- [YOUR INSTRUCTIONS] With the images left out, print every entry that follows exactly.
-=-=-
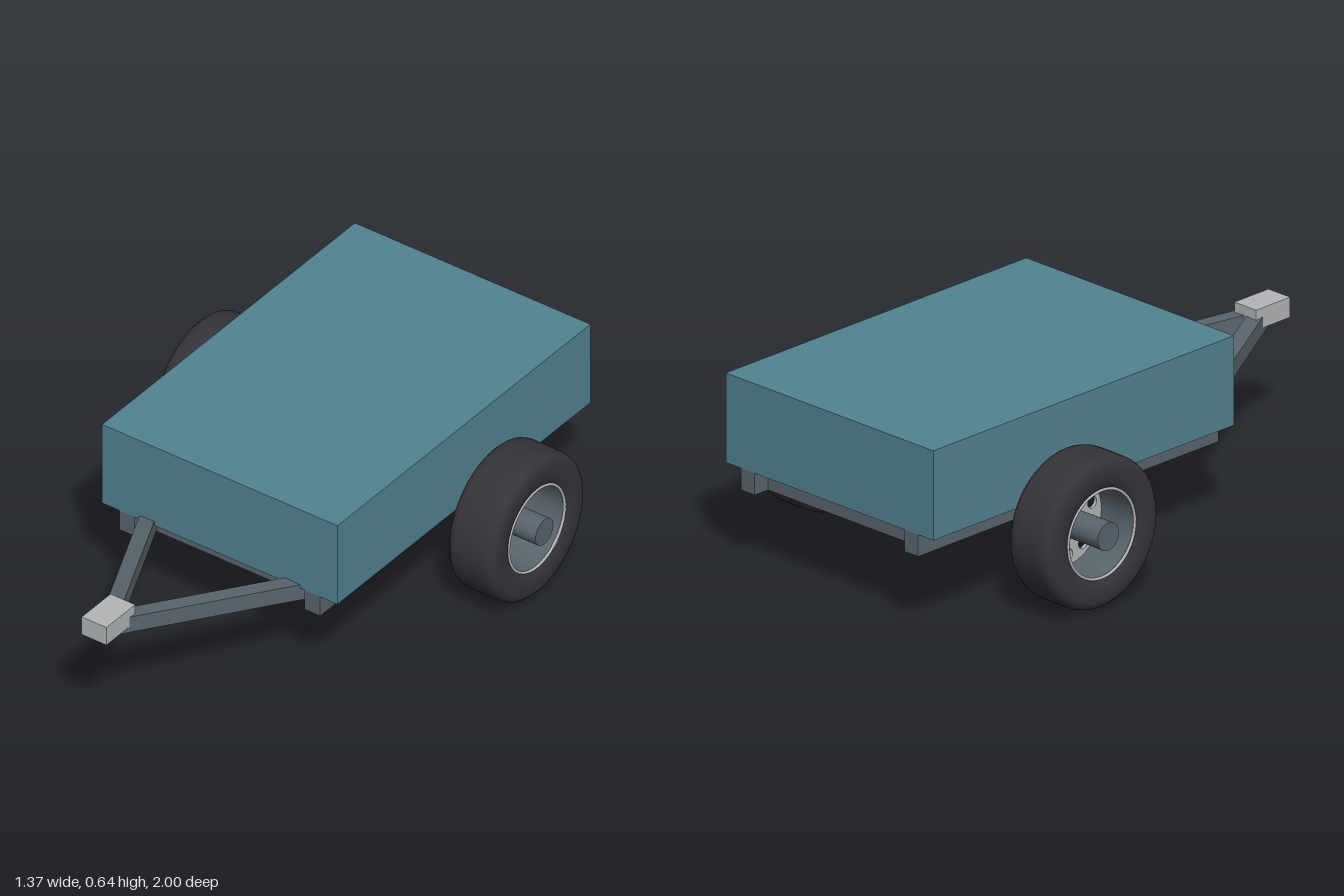
import * as THREE from 'three';

const paint = (name, color, side = THREE.FrontSide) => {
  const m = new THREE.MeshStandardMaterial({ color, side });
  m.name = name;
  return m;
};

export function createModel() {
  const teal = paint('teal', 0x528391);
  const steel = paint('steel', 0x5a656c, THREE.DoubleSide);
  const silver = paint('silver', 0xb2b5b7);
  const rubber = paint('rubber', 0x35343a);

  const model = new THREE.Group();
  model.name = 'trailer';

  const add = (parent, name, geometry, material, x = 0, y = 0, z = 0) => {
    const mesh = new THREE.Mesh(geometry, material);
    mesh.name = name;
    mesh.position.set(x, y, z);
    parent.add(mesh);
    return mesh;
  };
  const box = (name, mat, w, h, d, x, y, z) =>
    add(model, name, new THREE.BoxGeometry(w, h, d), mat, x, y, z);

  // Closed cargo box
  box('cargoBox', teal, 0.914, 0.303, 1.336, 0, 0.4905, -0.332);

  // Ladder frame: two rails with cross members set in from the ends
  for (const s of [-1, 1]) box('sideRail', steel, 0.06, 0.074, 1.336, s * 0.36, 0.302, -0.332);
  for (const z of [0.245, -0.91]) box('crossMember', steel, 0.66, 0.074, 0.06, 0, 0.302, z);

  // V-shaped drawbar rising to the coupler
  for (const s of [-1, 1]) {
    const rear = new THREE.Vector3(s * 0.325, 0.312, 0.25);
    const front = new THREE.Vector3(s * 0.006, 0.406, 0.905);
    const mid = rear.clone().add(front).multiplyScalar(0.5);
    const bar = box('drawbar', steel, 0.052, 0.058, rear.distanceTo(front), mid.x, mid.y, mid.z);
    bar.lookAt(front);
  }
  box('coupler', silver, 0.096, 0.068, 0.152, 0, 0.427, 0.924);

  // Axle
  const axleY = 0.257, axleZ = -0.45;
  box('axle', steel, 0.96, 0.05, 0.05, 0, axleY, axleZ);

  // Wheel profiles: radius, distance along the axle from the tyre's middle
  const lathe = (pts) =>
    new THREE.LatheGeometry(pts.map(([r, y]) => new THREE.Vector2(r, y)), 48).rotateZ(-Math.PI / 2);
  const tyreGeo = lathe([
    [0.15, -0.078], [0.165, -0.086], [0.19, -0.091], [0.222, -0.09], [0.238, -0.085], [0.248, -0.075],
    [0.253, -0.06], [0.254, -0.03], [0.254, 0.03], [0.253, 0.06], [0.248, 0.075], [0.238, 0.085],
    [0.222, 0.09], [0.19, 0.091], [0.165, 0.086], [0.15, 0.078],
  ]);
  const barrelGeo = lathe([[0.149, -0.08], [0.146, 0], [0.149, 0.08]]);
  const lipGeo = new THREE.TorusGeometry(0.148, 0.005, 8, 48).rotateY(Math.PI / 2);

  // Rim disc pierced by a ring of round holes
  const disc = new THREE.Shape().absarc(0, 0, 0.147, 0, Math.PI * 2);
  for (let i = 0; i < 10; i++) {
    const a = ((i + 0.5) / 10) * Math.PI * 2;
    disc.holes.push(new THREE.Path().absarc(Math.cos(a) * 0.112, Math.sin(a) * 0.112, 0.02, 0, Math.PI * 2, true));
  }
  const discGeo = new THREE.ExtrudeGeometry(disc, { depth: 0.012, bevelEnabled: false, curveSegments: 24 })
    .rotateY(Math.PI / 2);
  const cylinder = (r, length) => new THREE.CylinderGeometry(r, r, length, 32).rotateZ(Math.PI / 2);
  const hubGeo = cylinder(0.047, 0.19);
  const innerHubGeo = cylinder(0.035, 0.04);

  for (const s of [-1, 1]) {
    const wheel = new THREE.Group();
    wheel.name = s > 0 ? 'leftWheel' : 'rightWheel';
    wheel.position.set(s * 0.5735, axleY, axleZ);
    if (s < 0) wheel.rotation.y = Math.PI;
    add(wheel, 'tyre', tyreGeo, rubber);
    add(wheel, 'rimBarrel', barrelGeo, steel);
    add(wheel, 'rimDisc', discGeo, silver, -0.079);
    for (const x of [-0.079, 0.079]) add(wheel, 'rimLip', lipGeo, silver, x);
    add(wheel, 'hub', hubGeo, steel, 0.0145);
    add(wheel, 'innerHub', innerHubGeo, steel, -0.08);
    model.add(wheel);
  }
  return model;
}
-=-=-
- [TASK OUTPUT]
import * as THREE from 'three';

const paint = (name, color, side = THREE.FrontSide) => {
  const m = new THREE.MeshStandardMaterial({ color, side });
  m.name = name;
  return m;
};

export function createModel() {
  const teal = paint('teal', 0x528391);
  const steel = paint('steel', 0x5a656c, THREE.DoubleSide);
  const silver = paint('silver', 0xb2b5b7);
  const rubber = paint('rubber', 0x35343a);

  const model = new THREE.Group();
  model.name = 'trailer';

  const add = (parent, name, geometry, material, x = 0, y = 0, z = 0) => {
    const mesh = new THREE.Mesh(geometry, material);
    mesh.name = name;
    mesh.position.set(x, y, z);
    parent.add(mesh);
    return mesh;
  };
  const box = (name, mat, w, h, d, x, y, z) =>
    add(model, name, new THREE.BoxGeometry(w, h, d), mat, x, y, z);

  // Closed cargo box
  box('cargoBox', teal, 0.914, 0.303, 1.336, 0, 0.4905, -0.332);

  // Ladder frame: two rails with cross members set in from the ends
  for (const s of [-1, 1]) box('sideRail', steel, 0.06, 0.074, 1.336, s * 0.36, 0.302, -0.332);
  for (const z of [0.245, -0.91]) box('crossMember', steel, 0.66, 0.074, 0.06, 0, 0.302, z);

  // V-shaped drawbar rising to the coupler
  for (const s of [-1, 1]) {
    const rear = new THREE.Vector3(s * 0.325, 0.312, 0.25);
    const front = new THREE.Vector3(s * 0.006, 0.406, 0.905);
    const mid = rear.clone().add(front).multiplyScalar(0.5);
    const bar = box('drawbar', steel, 0.052, 0.058, rear.distanceTo(front), mid.x, mid.y, mid.z);
    bar.lookAt(front);
  }
  box('coupler', silver, 0.096, 0.068, 0.152, 0, 0.427, 0.924);

  // Axle
  const axleY = 0.257, axleZ = -0.45;
  box('axle', steel, 0.96, 0.05, 0.05, 0, axleY, axleZ);

  // Wheel profiles: radius, distance along the axle from the tyre's middle
  const lathe = (pts) =>
    new THREE.LatheGeometry(pts.map(([r, y]) => new THREE.Vector2(r, y)), 48).rotateZ(-Math.PI / 2);
  const tyreGeo = lathe([
    [0.15, -0.078], [0.165, -0.086], [0.19, -0.091], [0.222, -0.09], [0.238, -0.085], [0.248, -0.075],
    [0.253, -0.06], [0.254, -0.03], [0.254, 0.03], [0.253, 0.06], [0.248, 0.075], [0.238, 0.085],
    [0.222, 0.09], [0.19, 0.091], [0.165, 0.086], [0.15, 0.078],
  ]);
  const barrelGeo = lathe([[0.149, -0.08], [0.146, 0], [0.149, 0.08]]);
  const lipGeo = new THREE.TorusGeometry(0.148, 0.005, 8, 48).rotateY(Math.PI / 2);

  // Rim disc pierced by a ring of round holes
  const disc = new THREE.Shape().absarc(0, 0, 0.147, 0, Math.PI * 2);
  for (let i = 0; i < 10; i++) {
    const a = ((i + 0.5) / 10) * Math.PI * 2;
    disc.holes.push(new THREE.Path().absarc(Math.cos(a) * 0.112, Math.sin(a) * 0.112, 0.02, 0, Math.PI * 2, true));
  }
  const discGeo = new THREE.ExtrudeGeometry(disc, { depth: 0.012, bevelEnabled: false, curveSegments: 24 })
    .rotateY(Math.PI / 2);
  const cylinder = (r, length) => new THREE.CylinderGeometry(r, r, length, 32).rotateZ(Math.PI / 2);
  const hubGeo = cylinder(0.047, 0.19);
  const innerHubGeo = cylinder(0.035, 0.04);

  for (const s of [-1, 1]) {
    const wheel = new THREE.Group();
    wheel.name = s > 0 ? 'leftWheel' : 'rightWheel';
    wheel.position.set(s * 0.5735, axleY, axleZ);
    if (s < 0) wheel.rotation.y = Math.PI;
    add(wheel, 'tyre', tyreGeo, rubber);
    add(wheel, 'rimBarrel', barrelGeo, steel);
    add(wheel, 'rimDisc', discGeo, silver, -0.079);
    for (const x of [-0.079, 0.079]) add(wheel, 'rimLip', lipGeo, silver, x);
    add(wheel, 'hub', hubGeo, steel, 0.0145);
    add(wheel, 'innerHub', innerHubGeo, steel, -0.08);
    model.add(wheel);
  }
  return model;
}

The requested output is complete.